How would you treat a dog who had ingested atomoxetine?
Let's look at the case of our hypothetical mischief-maker, Candy. The healthy, 3-year-old, 25 kg chocolate Lab has no pre-existing conditions, but an increasingly long history of getting into things – like garlic and xylitol – that she shouldn't.
Candy got into a backpack that her 9-year-old human left on the floor. She found a shiny plastic pill vial and while she was chewing on it, she ingested tablets of Strattera® (atomoxetine). Candy's owners found her chomping but didn't think much of it. Later, though, Candy was bouncing off of the walls.
At that point, let's assume that the owners bring Candy to your hospital.
You examine Candy. She is severely agitated, head bobbing, circling, and hyperactive. Her heart rate is 220 and her blood pressure is 210/115. As your skillful staff places an IV catheter in this moving target, you calculate her dosage and realize she ingested 10 mg/kg of Strattera – and realize that with such a high dose of this medication these types of serious signs would be expected.

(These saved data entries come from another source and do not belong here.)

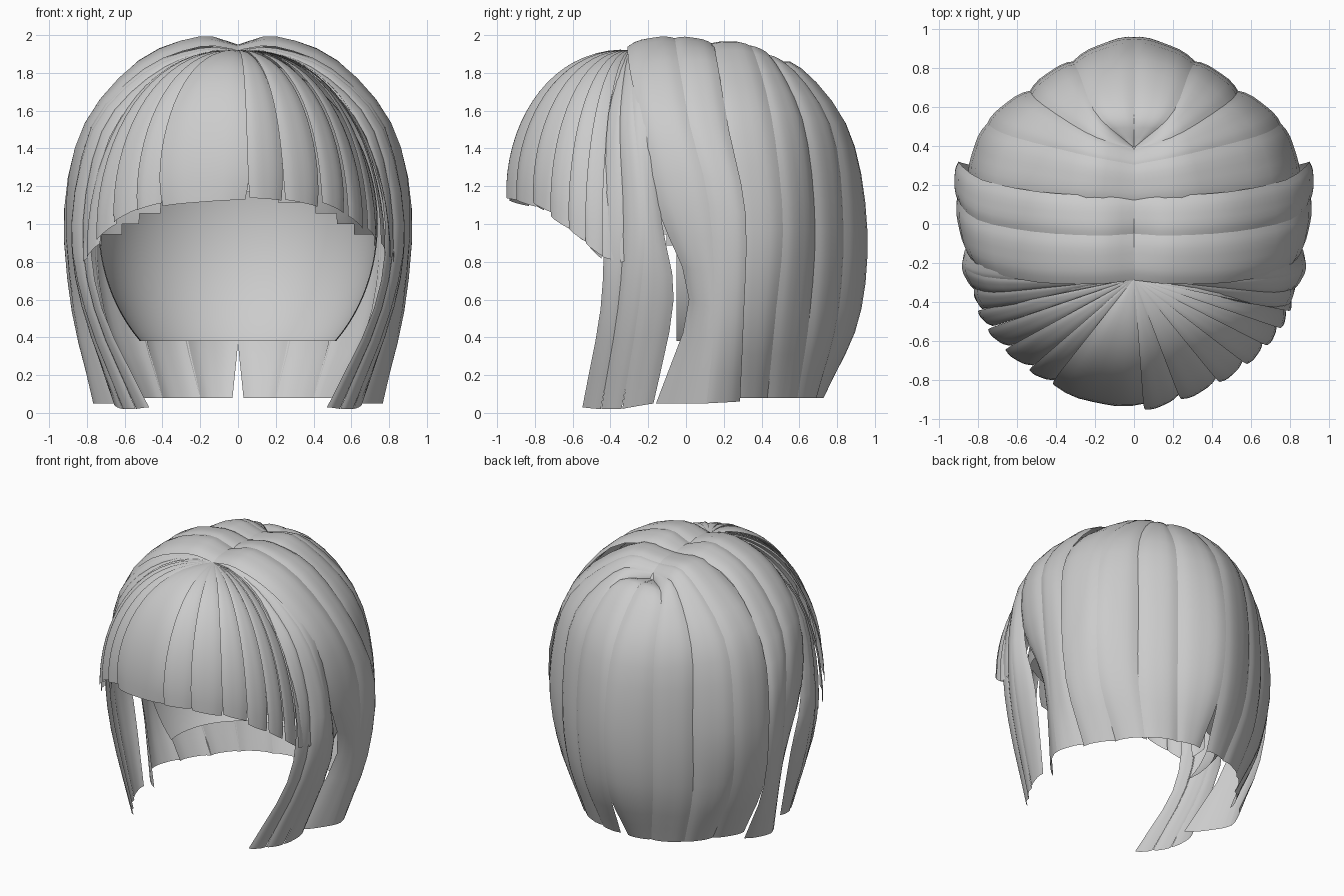
import bpy, bmesh, math, random
from mathutils import Vector

random.seed(4)
default = bpy.data.objects.get("Cube")
if default:
    bpy.data.objects.remove(default, do_unlink=True)

hair = bpy.data.materials.new("hair_grey")
hair.use_nodes = True
grey = (0.6, 0.6, 0.6, 1)
hair.diffuse_color = grey
hair.node_tree.nodes["Principled BSDF"].inputs["Base Color"].default_value = grey


def outward(p):
    """Direction away from the middle of the head."""
    return Vector((p.x, p.y, max(0, p.z - 1))).normalized()


def spline(points, t):
    """Smooth curve through the points, t from 0 to 1."""
    pts = [Vector(p) for p in points]
    pts = [2 * pts[0] - pts[1]] + pts + [2 * pts[-1] - pts[-2]]
    spans = len(pts) - 3
    i = min(int(t * spans), spans - 1)
    f = t * spans - i
    a, b, c, d = pts[i:i + 4]
    return 0.5 * (2 * b + (c - a) * f + (2 * a - 5 * b + 4 * c - d) * f ** 2
                  + (3 * b - a - 3 * c + d) * f ** 3)


def finish(name, bm):
    bm.normal_update()
    if sum(f.normal.dot(outward(f.calc_center_median())) for f in bm.faces) < 0:
        bmesh.ops.reverse_faces(bm, faces=bm.faces[:])
    mesh = bpy.data.meshes.new(name)
    bm.to_mesh(mesh)
    bm.free()
    mesh.materials.append(hair)
    obj = bpy.data.objects.new(name, mesh)
    bpy.context.collection.objects.link(obj)
    bpy.ops.object.select_all(action="DESELECT")
    obj.select_set(True)
    bpy.context.view_layer.objects.active = obj
    bpy.ops.object.shade_smooth_by_angle(angle=math.radians(50))


def lock(name, edge_a, edge_b, side=1, bulge=0.12, taper=0.0, rows=18, cols=7):
    """A rounded sheet of hair between two edge curves, narrowing at the tip."""
    bm = bmesh.new()
    grid = []
    for r in range(rows + 1):
        t = r / rows
        a, b = edge_a(t), edge_b(t)
        spread = 1.07 - taper * t ** 10
        line = []
        for c in range(cols + 1):
            u = c / cols
            p = a.lerp(b, 0.5 + (u - 0.5) * spread)
            swell = math.sin(math.pi * u) + 0.12 * math.sin(3 * math.pi * u)
            p += outward(p) * (b - a).length * bulge * swell
            line.append(bm.verts.new((p.x * side, p.y, p.z)))
        grid.append(line)
    for up, low in zip(grid, grid[1:]):
        for c in range(cols):
            bm.faces.new((up[c], low[c], low[c + 1], up[c + 1]))
    bmesh.ops.remove_doubles(bm, verts=bm.verts[:], dist=0.0005)
    finish(name, bm)


def curve(points):
    return lambda t: spline(points, t)


# Edges between locks, each from the parting down to the hem
back_edges = [
    [(0, .39, 1.83), (0, .58, 1.83), (0, .85, 1.5), (-.01, .95, 1), (0, .91, .5), (.03, .72, .08)],
    [(.01, .4, 1.84), (.19, .56, 1.82), (.28, .77, 1.5), (.31, .83, 1), (.29, .8, .5), (.2, .69, .08)],
    [(0, .38, 1.88), (.23, .46, 1.87), (.48, .62, 1.53), (.53, .68, 1), (.51, .65, .5), (.4, .59, .08)],
    [(0, .3, 1.92), (.26, .35, 1.92), (.64, .45, 1.56), (.75, .51, 1), (.7, .47, .5), (.52, .43, .08)],
    [(0, .1, 1.92), (.3, .12, 1.92), (.72, .17, 1.58), (.84, .22, 1), (.8, .23, .5), (.64, .24, .08)],
]
side_edges = [
    [(0, .14, 1.92), (.2, .14, 1.95), (.5, .16, 1.85), (.78, .22, 1.5), (.9, .31, 1.05), (.85, .3, .5), (.68, .28, .06)],
    [(0, -.05, 1.93), (.2, -.06, 1.98), (.52, -.04, 1.85), (.8, .02, 1.52), (.9, .12, 1.1), (.87, .15, .55), (.76, .1, .05)],
    [(0, -.28, 1.92), (.2, -.3, 1.94), (.5, -.29, 1.82), (.76, -.23, 1.53), (.84, -.15, 1.1), (.8, .02, .6), (.58, -.15, .05)],
]
front_edges = [
    [(0, -.24, 1.92), (.2, -.24, 1.93), (.5, -.22, 1.82), (.77, -.19, 1.52), (.85, -.13, 1), (.81, -.07, .6), (.65, -.17, .05)],
    [(0, -.26, 1.92), (.2, -.28, 1.92), (.5, -.29, 1.8), (.77, -.27, 1.5), (.88, -.22, 1), (.81, -.25, .55), (.61, -.34, .02)],
    [(0, -.27, 1.92), (.2, -.3, 1.91), (.48, -.33, 1.77), (.72, -.35, 1.49), (.82, -.33, 1), (.76, -.36, .55), (.54, -.45, .02)],
    [(0, -.28, 1.92), (.2, -.31, 1.9), (.46, -.38, 1.74), (.68, -.42, 1.46), (.78, -.43, 1), (.72, -.45, .55), (.47, -.55, .03)],
]

for side, label in ((1, "left"), (-1, "right")):
    for part, edges, taper in (("back", back_edges, .06), ("side", side_edges, 0),
                               ("front", front_edges, .1)):
        for n, (a, b) in enumerate(zip(edges, edges[1:])):
            lock(f"{part}_lock_{label}_{n + 1}", curve(a), curve(b), side, taper=taper)

# Fringe fanning out from the front end of the parting
crown = Vector((0, -.28, 1.92))
hem = [(0, -.95, 1.15), (.3, -.86, 1.13), (.52, -.74, 1.07), (.67, -.61, .97),
       (.76, -.49, .86), (.8, -.38, .78), (.81, -.24, .82)]


def fringe_edge(s, lift, drop):
    tip = spline(hem, abs(s))
    tip.x = math.copysign(tip.x, s)

    def at(t):
        angle = t * math.pi / 2
        reach = math.sin(angle) ** 0.87
        p = crown.lerp(tip, reach)
        p.z = crown.z - (crown.z - tip.z + drop) * (1 - math.cos(angle))
        return p + outward(p) * lift * reach
    return at


breaks = [-1, -.87, -.75, -.61, -.47, -.34, -.24, .03, .13, .26, .38, .5, .62, .75, .88, 1]
for n, (a, b) in enumerate(zip(breaks, breaks[1:])):
    drop = random.uniform(-.02, .02)
    lock(f"fringe_lock_{n + 1}", fringe_edge(a, .02, drop), fringe_edge(b, -.01, drop),
         bulge=0.1, taper=0.14)

# Scalp cap under the hair, cut along the hairline and open over the face
bm = bmesh.new()
bmesh.ops.create_uvsphere(bm, u_segments=64, v_segments=48, radius=1)
for v in bm.verts:
    v.co = Vector((v.co.x * .74, v.co.y * .74 + .04, v.co.z * .87 + 1))
for point, normal in (((0, 0, .38), (0, 0, 1)), ((0, -.05, 0), (0, 1, 0))):
    bmesh.ops.bisect_plane(bm, geom=bm.verts[:] + bm.edges[:] + bm.faces[:],
                           plane_co=point, plane_no=normal, clear_inner=normal[2] > 0)
centres = [(f, f.calc_center_median()) for f in bm.faces]
face_side = [f for f, c in centres if c.y < -.05 and c.z < 1.17 - .5 * c.x ** 2]
bmesh.ops.delete(bm, geom=face_side, context="FACES")
finish("scalp_cap", bm)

What is your first step in treating Candy?
1. Give propranolol to help decrease the tachycardia
2. Give diazepam to help with the hyperactivity
3. Give acepromazine to decrease the hyperactivity
4. Induce emesis and give the pet a dose of activated charcoal
The best answer is 3: Acepromazine should be dosed at 0.05 mg/kg IV and titrated to effect. This should resolve the CNS excitation and may significantly decreases the cardiovascular signs as well.
Why is that the best option?
1. Giving propranolol in this case may decrease the heart rate, but will potentially worsen the hypertension and cause a hypertensive crisis.
2. Diazepam given for CNS stimulation will usually make the stimulatory signs worse (the exception to this is that diazepam CAN be given to treat a seizure without risking the worsening of clinical signs).
4. The pet is much too symptomatic for decontamination at this point. This medication is also very quickly absorbed, so it would not be likely to be of benefit, even if we did induce emesis and give activated charcoal.
With Strattera, the signs can last anywhere from 24-72 hours. We expect to see CNS and CV stimulation with this medication. Candy was started on IV fluids to provide cardiovascular support and also to help protect her kidneys, since we can see kidney damage if she develops myoglobinuria due to the high amount of activity.
Your staff minimized stimulation and kept Candy in a dark and quiet area of the hospital – and this helped with the CNS signs as well. The hospital monitored her for hyperthermia, due to all of the physical activity, but she didn't develop any.
Candy did require higher doses of acepromazine, and it took about 0.4 mg/kg of ace IV to control her hyperactivity and allow her to sit calmly in her kennel initially. This was still well below the maximum acepromazine dosage with amphetamine intoxication of 1 mg/kg IV.
Candy did develop tremors about four hours post ingestion, which resolved with methocarbamol given slow IV to effect. In this case, Candy required 120 mg/kg of methocarbamol to completely stop her tremors. You planned to give diazepam, phenobarbital, propofol, or gas anesthesia in the unlikely event that she develops seizures, but luckily she never developed any.
By 48 hours after presentation, Candy had not required any acepromazine to control her signs for eight hours, so she was discharged to her owner without any further treatment.